Press Release, August 26

 

Peace activists disturbed over Kashmir violence

 

A meeting held by leading human rights activists at Lahore on 26th August, 2008, expressed serious concerns at the developments taking place in Srinagar and Jummu. The participants denounced the arrest of Kashmiri leaders Mr. Yasin Malik, Mir waiz Umar Farooq and Syed Ali Gilani. They called for their immediate release. In addition the participant endorsed the Washington Declaration signed by peace activists concerned with the region. They called upon South Asian human rights activists to play a role in reaching reconciliation and rights in the region.

 

The participants unanimously endorsed the following.
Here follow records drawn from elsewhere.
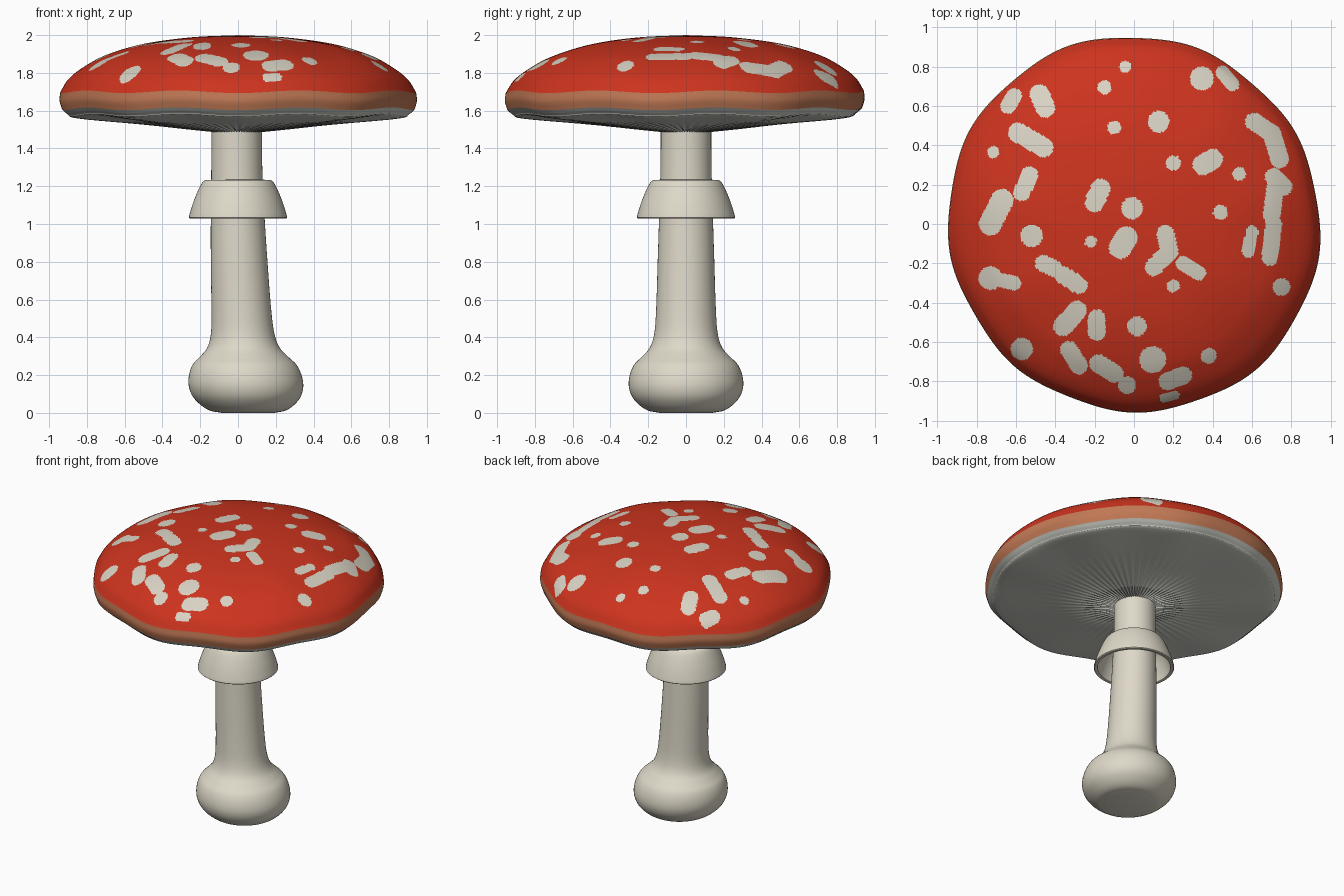
import bpy, bmesh, math
from mathutils import Vector

if "Cube" in bpy.data.objects:
    bpy.data.objects.remove(bpy.data.objects["Cube"])


def material(name, rgb):
    m = bpy.data.materials.new(name)
    m.diffuse_color = (*rgb, 1)
    m.use_nodes = True
    m.node_tree.nodes["Principled BSDF"].inputs["Base Color"].default_value = m.diffuse_color
    return m


RED = material("cap red", (0.61, 0.034, 0.013))
PEACH = material("rim peach", (0.53, 0.19, 0.09))
WART = material("wart cream", (0.69, 0.65, 0.55))
GILL = material("gill grey", (0.64, 0.64, 0.59))
STEM = material("stem cream", (0.73, 0.69, 0.58))


def smooth_path(pts, n):
    """Catmull-Rom curve through the points, n steps per span."""
    p = [Vector(q) for q in pts]
    p = [p[0] * 2 - p[1]] + p + [p[-1] * 2 - p[-2]]
    out = []
    for i in range(1, len(p) - 2):
        a, b, c, d = p[i - 1:i + 3]
        for k in range(n):
            t = k / n
            out.append(0.5 * (2 * b + (c - a) * t + (2 * a - 5 * b + 4 * c - d) * t * t
                              + (3 * b - a - 3 * c + d) * t ** 3))
    out.append(p[-2])
    return [(max(q.x, 0.0), q.y) for q in out]


def lathe(name, path, segs, mats, shape, paint=None, angle=40):
    """Revolve a (radius, z) path; shape bends points, paint picks materials."""
    bm = bmesh.new()
    rings = [[bm.verts.new(shape(r, z, 2 * math.pi * i / segs, j)) for i in range(segs)]
             for j, (r, z) in enumerate(path)]
    for j in range(len(path) - 1):
        for i in range(segs):
            k = (i + 1) % segs
            f = bm.faces.new((rings[j][i], rings[j + 1][i], rings[j + 1][k], rings[j][k]))
            f.smooth = True
            if paint:
                f.material_index = paint(j, f.calc_center_median())
    bmesh.ops.remove_doubles(bm, verts=bm.verts, dist=1e-5)
    me = bpy.data.meshes.new(name)
    bm.to_mesh(me)
    bm.free()
    for m in mats:
        me.materials.append(m)
    me.set_sharp_from_angle(angle=math.radians(angle))
    ob = bpy.data.objects.new(name, me)
    bpy.context.collection.objects.link(ob)
    return ob


# Warts: round ones (x, y, radius) and long ones (x1, y1, x2, y2, radius)
round_warts = [
    (-.045, .80, .03), (-.15, .695, .035), (.345, .74, .06), (-.10, .49, .035),
    (.125, .52, .055), (-.715, .365, .03), (.20, .31, .038), (.535, .255, .035),
    (.44, .06, .038), (-.01, .08, .055), (-.22, -.09, .03), (-.52, -.06, .057),
    (.20, -.315, .034), (.75, -.32, .045), (.015, -.52, .05), (-.57, -.635, .057),
    (.38, -.67, .04), (-.035, -.82, .045), (.095, -.69, .068), (-.73, -.275, .06)]
long_warts = [
    (.45, .77, .50, .71, .035), (-.61, .65, -.64, .60, .04), (-.48, .66, -.45, .59, .05),
    (-.59, .465, -.46, .39, .05), (.35, .30, .40, .33, .052), (-.53, .25, -.57, .16, .043),
    (-.67, .12, -.73, 0, .058), (-.17, .18, -.20, .11, .05), (.61, .52, .70, .46, .045),
    (.70, .46, .74, .33, .047), (.71, .24, .76, .19, .045), (.72, .20, .70, .05, .045),
    (.71, 0, .69, -.17, .042), (.60, -.04, .58, -.14, .032), (-.04, -.07, -.07, -.12, .058),
    (.16, -.05, .18, -.14, .045), (.16, -.16, .10, -.22, .045), (.25, -.20, .33, -.25, .038),
    (-.46, -.20, -.40, -.23, .043), (-.36, -.26, -.28, -.31, .045), (-.7, -.28, -.61, -.30, .037),
    (-.29, -.44, -.36, -.52, .05), (-.19, -.48, -.19, -.55, .045), (-.33, -.64, -.28, -.72, .045),
    (-.18, -.71, -.10, -.76, .047), (.17, -.80, .25, -.77, .045), (.15, -.885, .21, -.87, .022)]
warts = [(x, y, x, y, r) for x, y, r in round_warts] + long_warts


def in_wart(c):
    for x1, y1, x2, y2, r in warts:
        dx, dy = x2 - x1, y2 - y1
        t = ((c.x - x1) * dx + (c.y - y1) * dy) / (dx * dx + dy * dy + 1e-9)
        t = min(1, max(0, t))
        if math.hypot(c.x - x1 - t * dx, c.y - y1 - t * dy) < r:
            return True
    return False


# Cap: wavy dome, peach rim and ridged gills underneath
dome = smooth_path([(0, 2.0), (.25, 1.988), (.5, 1.953), (.70, 1.893),
                    (.82, 1.83), (.90, 1.768), (.944, 1.70)], 22)
rim = smooth_path([(.944, 1.70), (.948, 1.655), (.935, 1.61)], 5)
gills = smooth_path([(.935, 1.61), (.905, 1.585), (.85, 1.564), (.5, 1.528), (.25, 1.502), (.10, 1.488)], 5)
cap_path = dome + rim[1:] + gills[1:]
n_dome, n_rim = len(dome) - 1, len(dome) + len(rim) - 2


def cap_shape(r, z, a, j):
    w = min(1, max(0, (r - .3) / .63))
    w = w * w * (3 - 2 * w)
    lobe = math.cos(9 * (a - math.radians(270)))
    r2 = r * (1 + w * (.007 * lobe - .012 * math.cos(2 * (a - math.radians(35)))))
    z -= .007 * w * lobe
    if j > n_rim:
        z += .005 * max(0, 1 - r / .65) * math.cos(64 * a)
    return (r2 * math.cos(a), r2 * math.sin(a), z)


def cap_paint(j, c):
    if j >= n_rim:
        return 3
    if j >= n_dome:
        return 1
    return 2 if in_wart(c) else 0


lathe("cap", cap_path, 640, [RED, PEACH, WART, GILL], cap_shape, cap_paint, 25)


# Stem: slim shaft over a round bulb, leaning slightly
def stem_shape(r, z, a, j):
    lean = .06 * max(0, 1 - z / 1.4) ** 1.8 - .007
    return (lean + r * math.cos(a), r * math.sin(a), z)


shaft = smooth_path([(.134, 1.52), (.135, 1.3), (.142, 1.05), (.15, .8), (.158, .55), (.168, .42),
                     (.192, .345), (.236, .295), (.275, .255), (.298, .2), (.303, .14),
                     (.285, .085), (.245, .04), (.20, .012), (.15, .002)], 5)
lathe("stem", shaft + [(.14, 0), (0, 0)], 64, [STEM], stem_shape, angle=60)


# Ring: flared hollow skirt
def plain(r, z, a, j):
    return (r * math.cos(a), r * math.sin(a), z)


outer = smooth_path([(.172, 1.233), (.187, 1.222), (.208, 1.185), (.235, 1.12), (.254, 1.06), (.260, 1.035)], 5)
inner = smooth_path([(.236, 1.032), (.225, 1.08), (.20, 1.15), (.17, 1.195), (.12, 1.21)], 5)
lathe("ring", [(.12, 1.235)] + outer + [(.255, 1.03), (.24, 1.03)] + inner, 64, [STEM], plain)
  1. That the people of Jammu and Kashmir are central to the India-Pakistan peace process and representative dialogue and affirms that a sustainable and just solution of the Kashmir dispute can be achieved only through democratically established procedures for ascertaining the will of the people of the state  (as existing on 14/15 August 1947).
  2. That, in the context of the Prime Minister of India, Dr Manmohan Singh’s pledge for zero tolerance of human rights abuses, an independent and credible investigative commission should be set up to probe human rights abuses including the issue of mass graves recently discovered in the state.
  3. That the pace of India-Pakistan dialogue, particularly in relation to Jammu and Kashmir should be accelerated and given a realistic time frame. The dialogue should be inclusive and Kashmiris should be an integral part of this process.
  4. Urges that more Kashmir specific confidence buildings measures should be adopted, which will help in conquering fear and creating a congenial environment for a positive forward movement.
  5. Demand that all political prisoners languishing in jails, interrogation centres and detained under emergency laws should be immediately released.
  6. Demand that all draconian laws should be withdrawn and peoples’ fundamental freedoms and basic rights should be restored.
  7. Urges that all those elements who have tried to vitiate and communalize the state’s polity need to be identified and punished. While welcoming the withdrawal of the order to transfer land to the Shri Amarnath Shrine Board, the conference condemns all efforts to communalize the situation.
  8. Demands that all internally and externally displaced people of Jammu and Kashmir, including Kashmiri Pandits, should be facilitated to return to their homes in safety and dignity.

 

Dr. Mubashir Hasan

Mr. I.A. Rehman

Asma Jahangir

Iqbal Haider

Salima Hashmi

Dr. Mehdi Hasan

Mr. Hassain Naqi

Hina Jilani

Zohra Yousaf

Shahtaj Qizilbash

Kamran Arif

Farooq Tariq

Nadeem Anthony

Munizae Jahangir